being a kid

First thing I did was go looking for a photo of me as a kid. But before I got to that I passed a couple photos of myself as an awkward teenager. And then I realized that I may as well include a photo of myself being a kid with kids. Because I hope don’t think you ever have to stop being a kid. Unless you want to. And why would you want to?

My friend Jane was showing us at book group the other night where she hurt her hand going down the water slide that’s part of the big inflatable toy she bought at Costco (back when you could buy such things at Costco) to set up in her backyard for her grandkids to play on. What I love about Jane is that she didn’t just set it up and blow it up and sit on the bench and watch her kids go down it. (Which is what I would do. Because it is the sensible thing to do.) She went down it with them.

I remember a photo of my grandmother, well into her upper 80s–possibly even her 90s–sitting on a jet ski.
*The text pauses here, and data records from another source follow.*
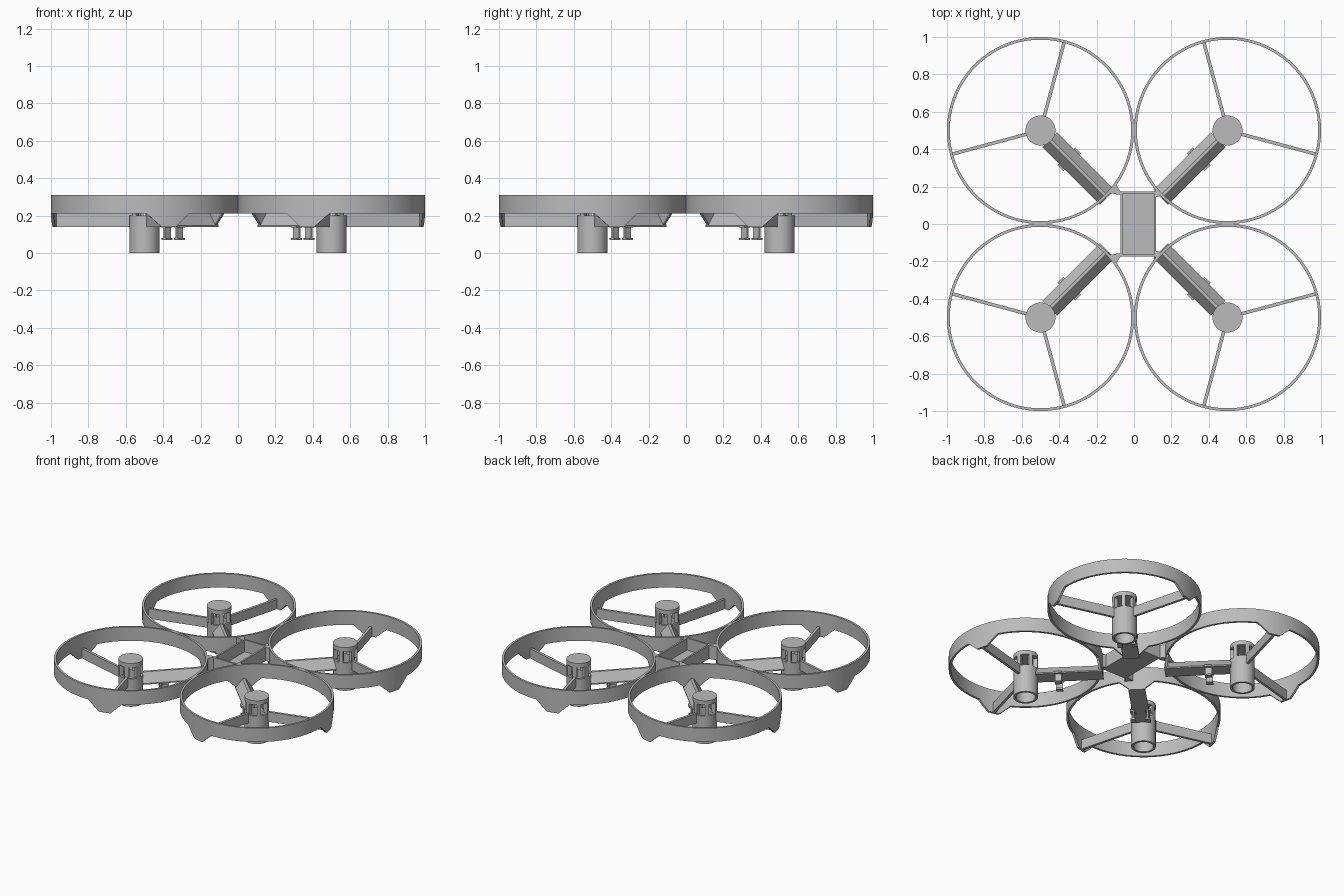
import bpy, bmesh, math
from mathutils import Matrix

if "Cube" in bpy.data.objects:
    bpy.data.objects.remove(bpy.data.objects["Cube"], do_unlink=True)

grey = bpy.data.materials.new("plain grey plastic")
colour = (0.5, 0.5, 0.5, 1)
grey.diffuse_color = colour
grey.use_nodes = True
grey.node_tree.nodes["Principled BSDF"].inputs["Base Color"].default_value = colour

TOP, RIM, LOW = 0.31, 0.21, 0.14   # guard top, guard bottom, arm underside


def finish(name, bm, matrix=Matrix()):
    bmesh.ops.recalc_face_normals(bm, faces=bm.faces)
    mesh = bpy.data.meshes.new(name)
    bm.to_mesh(mesh)
    bm.free()
    mesh.materials.append(grey)
    obj = bpy.data.objects.new(name, mesh)
    bpy.context.collection.objects.link(obj)
    obj.matrix_world = matrix
    bpy.ops.object.select_all(action="DESELECT")
    obj.select_set(True)
    bpy.context.view_layer.objects.active = obj
    bpy.ops.object.shade_smooth_by_angle(angle=math.radians(30))
    return obj


def box(bm, x0, x1, y0, y1, z0, z1, turn=0):
    m = (Matrix.Rotation(math.radians(turn), 4, "Z")
         @ Matrix.Translation(((x0 + x1) / 2, (y0 + y1) / 2, (z0 + z1) / 2))
         @ Matrix.Diagonal((x1 - x0, y1 - y0, z1 - z0, 1)))
    bmesh.ops.create_cube(bm, size=1, matrix=m)


def prism(bm, points, offset):
    """Extrude a closed polygon of 3D points by an offset."""
    a = [bm.verts.new(p) for p in points]
    b = [bm.verts.new([c + d for c, d in zip(p, offset)]) for p in points]
    n = len(a)
    bm.faces.new(a)
    bm.faces.new(b[::-1])
    for i in range(n):
        bm.faces.new((a[i], a[(i + 1) % n], b[(i + 1) % n], b[i]))


def arc_wall(bm, r0, r1, bottom, top, start=0, end=360, steps=64):
    """Curved wall; bottom is a function of the angle in degrees."""
    closed = end - start == 360
    rows = []
    for i in range(steps if closed else steps + 1):
        deg = start + (end - start) * i / steps
        c, s = math.cos(math.radians(deg)), math.sin(math.radians(deg))
        rows.append([bm.verts.new((r * c, r * s, z)) for r, z in
                     ((r0, bottom(deg)), (r1, bottom(deg)), (r1, top), (r0, top))])
    pairs = list(zip(rows, rows[1:]))
    if closed:
        pairs.append((rows[-1], rows[0]))
    else:
        bm.faces.new(rows[0])
        bm.faces.new(rows[-1][::-1])
    for a, b in pairs:
        for k in range(4):
            bm.faces.new((a[k], b[k], b[(k + 1) % 4], a[(k + 1) % 4]))


def guard_bottom(deg):
    """Three tapered tabs hang below the guard, where the spokes meet it."""
    off = abs((deg + 60) % 120 - 60)
    t = min(1, max(0, (off - 4.5) / 9))
    return LOW + (RIM - LOW) * t


def rotor_unit(label, m):
    # Propeller guard
    bm = bmesh.new()
    arc_wall(bm, 0.485, 0.5, guard_bottom, TOP, steps=240)
    finish(label + "_propeller_guard", bm, m)

    # Motor housing: open tube, window posts and solid cap
    bm = bmesh.new()
    arc_wall(bm, 0.064, 0.08, lambda d: 0, 0.2)
    for k in range(6):
        arc_wall(bm, 0.05, 0.08, lambda d: 0.2, 0.28, k * 60 - 10, k * 60 + 10, 4)
    bmesh.ops.create_cone(bm, cap_ends=True, segments=64, radius1=0.08, radius2=0.08,
                          depth=0.03, matrix=Matrix.Translation((0, 0, 0.295)))
    finish(label + "_motor_housing", bm, m)

    # Two thin spokes
    bm = bmesh.new()
    for turn in (120, -120):
        box(bm, 0.07, 0.49, -0.009, 0.009, LOW, RIM, turn)
    finish(label + "_spokes", bm, m)

    # Ridged arm
    bm = bmesh.new()
    section = [(-0.055, LOW), (0.055, LOW), (0.055, LOW + 0.008),
               (0.009, RIM), (-0.009, RIM), (-0.055, LOW + 0.008)]
    prism(bm, [(0.07, y, z) for y, z in section], (0.435, 0, 0))
    finish(label + "_arm", bm, m)

    # Pair of cable clips under the arm
    bm = bmesh.new()
    for s in (-1, 1):
        def span(a, b):
            return sorted((s * a, s * b))
        box(bm, 0.195, 0.24, *span(0.04, 0.052), 0.07, 0.15)
        box(bm, 0.195, 0.24, *span(0.03, 0.065), 0.07, 0.08)
        box(bm, 0.195, 0.24, *span(0.03, 0.068), 0.135, 0.148)
    finish(label + "_cable_clips", bm, m)


for sx, side in ((1, "left"), (-1, "right")):
    for sy, end in ((-1, "front"), (1, "back")):
        m = (Matrix.Translation((sx * 0.5, sy * 0.5, 0))
             @ Matrix.Rotation(math.atan2(-sy, -sx), 4, "Z"))
        rotor_unit(end + "_" + side, m)

# Central tray
x0, x1, y1, wall = -0.073, 0.118, 0.175, 0.012
bm = bmesh.new()
box(bm, x0, x1, -y1, y1, RIM, RIM + 0.012)
finish("tray_floor", bm)
bm = bmesh.new()
for x in (x0, x1 - wall):
    box(bm, x, x + wall, -y1, y1, RIM, TOP - 0.003)
for y in (-y1, y1 - wall):
    box(bm, x0 + wall, x1 - wall, y, y + wall, RIM, TOP - 0.003)
finish("tray_walls", bm)

# Gussets joining the tray to the guards
bm = bmesh.new()
for s in (-1, 1):
    prism(bm, [(x0, s * 0.155, RIM), (x0, s * y1, RIM),
               (-0.1, s * 0.215, RIM), (-0.13, s * 0.165, RIM)], (0, 0, 0.097))
    prism(bm, [(x1, s * 0.145, RIM), (x1 - 0.01, s * y1, RIM),
               (0.125, s * 0.182, RIM), (0.145, s * 0.15, RIM)], (0, 0, 0.097))
finish("tray_gussets", bm)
And I recall the night she fell and twisted her ankle at UVU while attending a country music concert in the middle of winter sometime after that. She let them help her into the concert, but wouldn’t seek medical treatment until after the concert. (That may not be the actual way it went down. It might just be the way I remember it. But if I remember it that way it is only because it would be just like her. And I’m pretty sure that is just how it happened.)

Being a kid means you walk down to the shoreline–no matter how rocky, or how late, or how many miles out of your way you have to drive to get to it–of any ocean you see and take off your shoes and stick your toes in the sand. And take awkward pictures of it so you’ll remember.

Being a kid means you go back to Michael’s for the buzzard you’ve passed by at least 3 times before just to see how much they want for it because you finally figured out just where to put it even though Halloween is in 4 days and everything is unpredictable at the moment and you don’t really have any other Halloween decorations up. And you laugh out loud when you see the original price is $54, but you know all Halloween is marked down at least 60% so you take it up to the register and point out how its beak is scratched and one of its feathers is a little bent and the bottom of its left eye is a bit chipped away and ask them how much they want for it. And when they magically tell you they will sell it to you for $15, which is the exactly figure you had in your head which you would be willing to pay, you whip out your credit card and purchase the big glorious bird and take it right home to set it on top of your grandfather clock.

Being a kid is lots of things. But when you’re a kid in an older and a bit broken body it means finding joy however it comes to you and having the courage to seize it. And to not care what anyone else thinks about the simply things that bring you joy.

[Day 185 of Ann Dee Ellis’ 8-Minute Memoir.]